BOOKRIOT includes THE RECKONINGS in its roundup of eight essay collections to read this fall: "A gorgeous combination of personal narrative and investigative journalism, these essays ask more questions than they answer—in the best possible way.”


KIRKUS calls THE RECKONINGS a “thoughtful and probing collection.”


Lacy talks with THE HOUSTON CHRONICLE about stories, healing, and THE HOUSTON FLOOD MUSEUM: “[The trauma] feels like it becomes a part of who you are, not something you’re pushing against or trying to resist,” she says. “It’s not an infection; it’s a scar. It just loses some of the tenderness around it. “I hope that the museum is able to perform that same function.” Read the rest of the article here.



I tend to dislike the term “recovery,” especially in any conversation about trauma, because it implies a return, a redemption, a retrieval of something that has been lost. One thing has become clear to me over the many years I have spent living with trauma: there is no going back for me, and there’s no re-becoming the person I once was. Writing about trauma has helped me to grieve that loss, maybe, if only because it forced me to fully acknowledge the ways that recovery was not possible. Discovery, on the other hand… well, that is always possible.

It didn’t feel like discovery was possible a year ago while the flood waters rose in my neighborhood of west Houston, while my husband and many of our neighbors pulled boats through waist-high water, knocking on doors, plucking people from their submerged houses. They discovered elderly couples, young roommates, single women living alone, families who do not speak English. They lifted everyone they could find into the boats, and hauled them to safety, to tender, attentive care, helped them to discover brand new shores.

All across the city, over the course those few days when catastrophic flooding threatened to drown us all, we discovered heroes in regular people who risked their lives to save anyone who needed saving: teenagers in canoes rescuing homeless veterans, beer brewers out in their giant trucks plucking people off their roofs, volunteers showing up at one another's doors with supplies, clothes, helping hands.
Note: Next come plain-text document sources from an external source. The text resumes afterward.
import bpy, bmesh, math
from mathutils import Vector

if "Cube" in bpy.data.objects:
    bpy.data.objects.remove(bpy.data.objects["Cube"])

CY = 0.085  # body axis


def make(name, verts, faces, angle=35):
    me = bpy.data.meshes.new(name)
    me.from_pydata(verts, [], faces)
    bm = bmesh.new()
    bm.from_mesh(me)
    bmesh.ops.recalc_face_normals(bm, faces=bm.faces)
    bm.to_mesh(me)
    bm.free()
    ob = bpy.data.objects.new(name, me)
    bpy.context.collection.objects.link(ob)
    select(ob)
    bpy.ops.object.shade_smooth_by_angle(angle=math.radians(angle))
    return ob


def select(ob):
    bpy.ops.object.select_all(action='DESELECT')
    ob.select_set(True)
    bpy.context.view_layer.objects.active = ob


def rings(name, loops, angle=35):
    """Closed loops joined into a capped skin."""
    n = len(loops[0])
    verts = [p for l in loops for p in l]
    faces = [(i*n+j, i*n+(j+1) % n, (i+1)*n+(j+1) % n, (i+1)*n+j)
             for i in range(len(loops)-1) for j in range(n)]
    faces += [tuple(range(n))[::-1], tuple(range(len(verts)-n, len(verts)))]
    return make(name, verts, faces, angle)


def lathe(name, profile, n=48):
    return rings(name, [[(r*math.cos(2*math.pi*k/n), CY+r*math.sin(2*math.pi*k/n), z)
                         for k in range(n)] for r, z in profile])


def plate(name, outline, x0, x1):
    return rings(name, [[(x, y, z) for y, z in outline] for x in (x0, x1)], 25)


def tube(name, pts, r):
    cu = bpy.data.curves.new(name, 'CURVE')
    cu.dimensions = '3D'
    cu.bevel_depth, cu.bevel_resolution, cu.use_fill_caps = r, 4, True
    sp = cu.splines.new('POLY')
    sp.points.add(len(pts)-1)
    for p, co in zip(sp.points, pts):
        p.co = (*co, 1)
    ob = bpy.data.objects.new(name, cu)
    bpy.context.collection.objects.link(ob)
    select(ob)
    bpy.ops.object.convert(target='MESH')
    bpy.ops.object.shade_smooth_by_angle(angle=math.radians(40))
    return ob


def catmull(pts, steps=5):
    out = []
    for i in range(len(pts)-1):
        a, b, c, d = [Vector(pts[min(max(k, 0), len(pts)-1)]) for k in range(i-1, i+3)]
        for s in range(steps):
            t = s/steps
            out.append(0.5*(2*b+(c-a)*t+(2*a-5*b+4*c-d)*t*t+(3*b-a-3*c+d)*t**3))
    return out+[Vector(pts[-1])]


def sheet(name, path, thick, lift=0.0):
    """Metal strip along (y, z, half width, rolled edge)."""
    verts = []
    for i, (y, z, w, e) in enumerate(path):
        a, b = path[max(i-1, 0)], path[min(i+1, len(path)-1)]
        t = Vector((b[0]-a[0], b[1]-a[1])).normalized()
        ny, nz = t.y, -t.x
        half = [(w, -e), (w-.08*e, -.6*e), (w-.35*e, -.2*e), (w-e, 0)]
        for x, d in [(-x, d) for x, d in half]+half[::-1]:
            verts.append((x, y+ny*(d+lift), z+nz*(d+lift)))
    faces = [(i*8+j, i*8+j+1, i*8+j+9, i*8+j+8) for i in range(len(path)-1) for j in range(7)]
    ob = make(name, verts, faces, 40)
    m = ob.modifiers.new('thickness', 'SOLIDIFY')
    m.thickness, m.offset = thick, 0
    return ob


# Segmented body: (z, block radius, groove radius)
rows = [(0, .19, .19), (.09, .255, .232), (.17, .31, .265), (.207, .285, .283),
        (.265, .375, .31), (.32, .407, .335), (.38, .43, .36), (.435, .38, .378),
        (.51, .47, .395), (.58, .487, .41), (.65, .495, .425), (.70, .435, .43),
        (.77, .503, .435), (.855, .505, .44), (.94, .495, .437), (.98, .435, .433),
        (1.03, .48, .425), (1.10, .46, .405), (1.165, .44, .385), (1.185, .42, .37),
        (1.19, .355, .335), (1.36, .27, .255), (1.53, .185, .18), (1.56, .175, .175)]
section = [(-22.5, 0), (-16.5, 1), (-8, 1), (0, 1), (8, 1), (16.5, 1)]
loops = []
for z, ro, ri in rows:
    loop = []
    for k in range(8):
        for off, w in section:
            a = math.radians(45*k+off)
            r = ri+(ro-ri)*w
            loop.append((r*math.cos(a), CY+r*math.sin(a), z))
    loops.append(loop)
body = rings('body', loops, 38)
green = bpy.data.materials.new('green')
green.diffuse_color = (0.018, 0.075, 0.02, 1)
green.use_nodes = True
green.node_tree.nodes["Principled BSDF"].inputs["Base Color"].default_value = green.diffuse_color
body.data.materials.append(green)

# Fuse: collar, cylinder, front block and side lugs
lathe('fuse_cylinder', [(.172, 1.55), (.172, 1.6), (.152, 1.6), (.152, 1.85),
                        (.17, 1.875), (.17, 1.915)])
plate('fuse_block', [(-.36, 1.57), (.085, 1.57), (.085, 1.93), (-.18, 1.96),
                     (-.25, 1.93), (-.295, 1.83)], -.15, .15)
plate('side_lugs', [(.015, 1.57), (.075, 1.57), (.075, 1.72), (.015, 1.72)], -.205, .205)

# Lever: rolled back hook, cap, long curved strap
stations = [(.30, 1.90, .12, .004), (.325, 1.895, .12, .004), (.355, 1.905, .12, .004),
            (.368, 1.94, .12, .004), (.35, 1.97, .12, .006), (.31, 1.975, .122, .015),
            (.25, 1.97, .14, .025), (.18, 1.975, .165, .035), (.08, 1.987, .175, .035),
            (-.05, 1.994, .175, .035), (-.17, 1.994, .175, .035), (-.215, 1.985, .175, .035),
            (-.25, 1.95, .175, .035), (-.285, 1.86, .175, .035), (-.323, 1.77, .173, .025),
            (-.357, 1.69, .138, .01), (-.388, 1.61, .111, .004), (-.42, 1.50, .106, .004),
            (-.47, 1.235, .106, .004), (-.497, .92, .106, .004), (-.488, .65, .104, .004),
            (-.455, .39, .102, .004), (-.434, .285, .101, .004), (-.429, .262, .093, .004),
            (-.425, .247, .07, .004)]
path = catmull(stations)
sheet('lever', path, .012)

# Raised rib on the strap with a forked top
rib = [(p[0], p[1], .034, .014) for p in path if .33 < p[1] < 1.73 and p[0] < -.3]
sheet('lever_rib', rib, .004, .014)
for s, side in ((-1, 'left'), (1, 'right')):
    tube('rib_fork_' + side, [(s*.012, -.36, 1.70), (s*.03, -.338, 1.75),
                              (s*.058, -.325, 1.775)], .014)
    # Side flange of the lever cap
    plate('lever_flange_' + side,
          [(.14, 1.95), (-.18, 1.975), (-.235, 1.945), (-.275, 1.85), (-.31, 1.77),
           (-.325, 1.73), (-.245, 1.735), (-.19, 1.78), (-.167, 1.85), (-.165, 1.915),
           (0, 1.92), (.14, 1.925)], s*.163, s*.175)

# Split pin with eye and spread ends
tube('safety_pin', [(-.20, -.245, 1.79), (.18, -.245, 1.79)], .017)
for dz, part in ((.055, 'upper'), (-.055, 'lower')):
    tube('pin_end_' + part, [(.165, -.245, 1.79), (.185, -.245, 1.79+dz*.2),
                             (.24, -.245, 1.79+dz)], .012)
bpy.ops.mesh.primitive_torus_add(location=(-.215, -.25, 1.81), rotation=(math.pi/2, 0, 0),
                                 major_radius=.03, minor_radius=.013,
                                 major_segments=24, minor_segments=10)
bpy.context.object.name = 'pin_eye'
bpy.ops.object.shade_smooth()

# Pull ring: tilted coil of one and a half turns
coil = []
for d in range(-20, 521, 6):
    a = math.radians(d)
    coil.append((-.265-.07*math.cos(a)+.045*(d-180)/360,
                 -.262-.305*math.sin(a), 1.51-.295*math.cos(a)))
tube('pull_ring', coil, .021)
While my husband and these other heroes were out rescuing strangers, I was at home, caring for our own children who needed to be fed, for friends who needed food, supplies, power, and relief. I was glued to the weather, to the news, to trying to find information about what the Army Corps of Engineers at the reservoirs just to our West were planning to do. None of it seemed particularly useful, and in my desperation to do something — anything — useful, I started writing updates on Facebook for friends and family out of town. At first I wrote a couple of brief updates a day: about the rain bands, the tornado warnings, the river in our street. But soon the writing became a thing that I was doing not only for others, but also for me. I made the posts public and woke up to discover hundreds, sometimes thousands of comments and shares. (As in the case of this one.) I wrote as the rain fell in sheets, in swirls. I wrote while the water rose and filled the streets, while the streets overflowed and the water came over the sidewalks, up the yard, almost to the house, and then, when the Engineers opened the floodgates and intentionally flooded our neighborhood and others, I wrote as my family evacuated our home, trudging through fetid floodwaters while the Cajun Navy sent air boats flying up and down our street.

Would you believe me if I told you that writing these stories — hard as it was to focus — did in fact help? I think I had an idea that it would, which was maybe at least partially why I thought to write them in the first place. I’ve been a writer more than half of my life and during all this time I have learned that sometimes the hardest and most important work I’ve done has meant turning a story I couldn’t tell into one that I can — and that this practice on its own is not only one of discovery, but of healing.

What is your story? It isn’t over when the drywall goes back up, when you move your belongings back in, when things return to something you might be tempted to call “normal,” but nor has it only just begun. Perhaps, like me, some of you, or maybe all of you, already faced enormous difficulties getting your life to a certain place, and now that you’ve had the experience of finding yourselves in an uncertain place, it seems there is too much to get through. Maybe you have already heard or told the story that the difficulties are only now just beginning, that nothing will be the same, that one wrong move will mean the end of everything you have loved and built and tended — that there is almost nothing between you and annihilation. It is hard to hear or tell this story and not slide into a state of complete and utter despair. But I understand how stories work, and so I know that you can, in fact, choose the story you want to tell about yourself.

For the past year, I’ve been working to bring together a massive team of people to launch The Houston Flood Museum: a project that is meant to discover and collect these stories, all of them— as many as we can — about the storm, about the flood, about the city and its heroes and its flaws — to reflect on our collective history, to learn from it, to mourn what we have lost and to imagine how to move together into the future. For me, this is the broad purpose of telling our stories: to make sense of that which is nonsense, to make order from chaos, to make art from the messiness of life. I tell stories because I have discovered that my need to do so is urgent. If you also feel this need, I hope you’ll consider sharing yours with me. I’d love to hear your story, or to discover a new one, together.


TEXAS MONTHLY profiles THE HOUSTON FLOOD MUSEUM in advance of its launch for the anniversary of Hurricane Harvey.


“What will a Houston Flood Museum Look Like?” asks HOUSTONIA writer Morgan Kinney.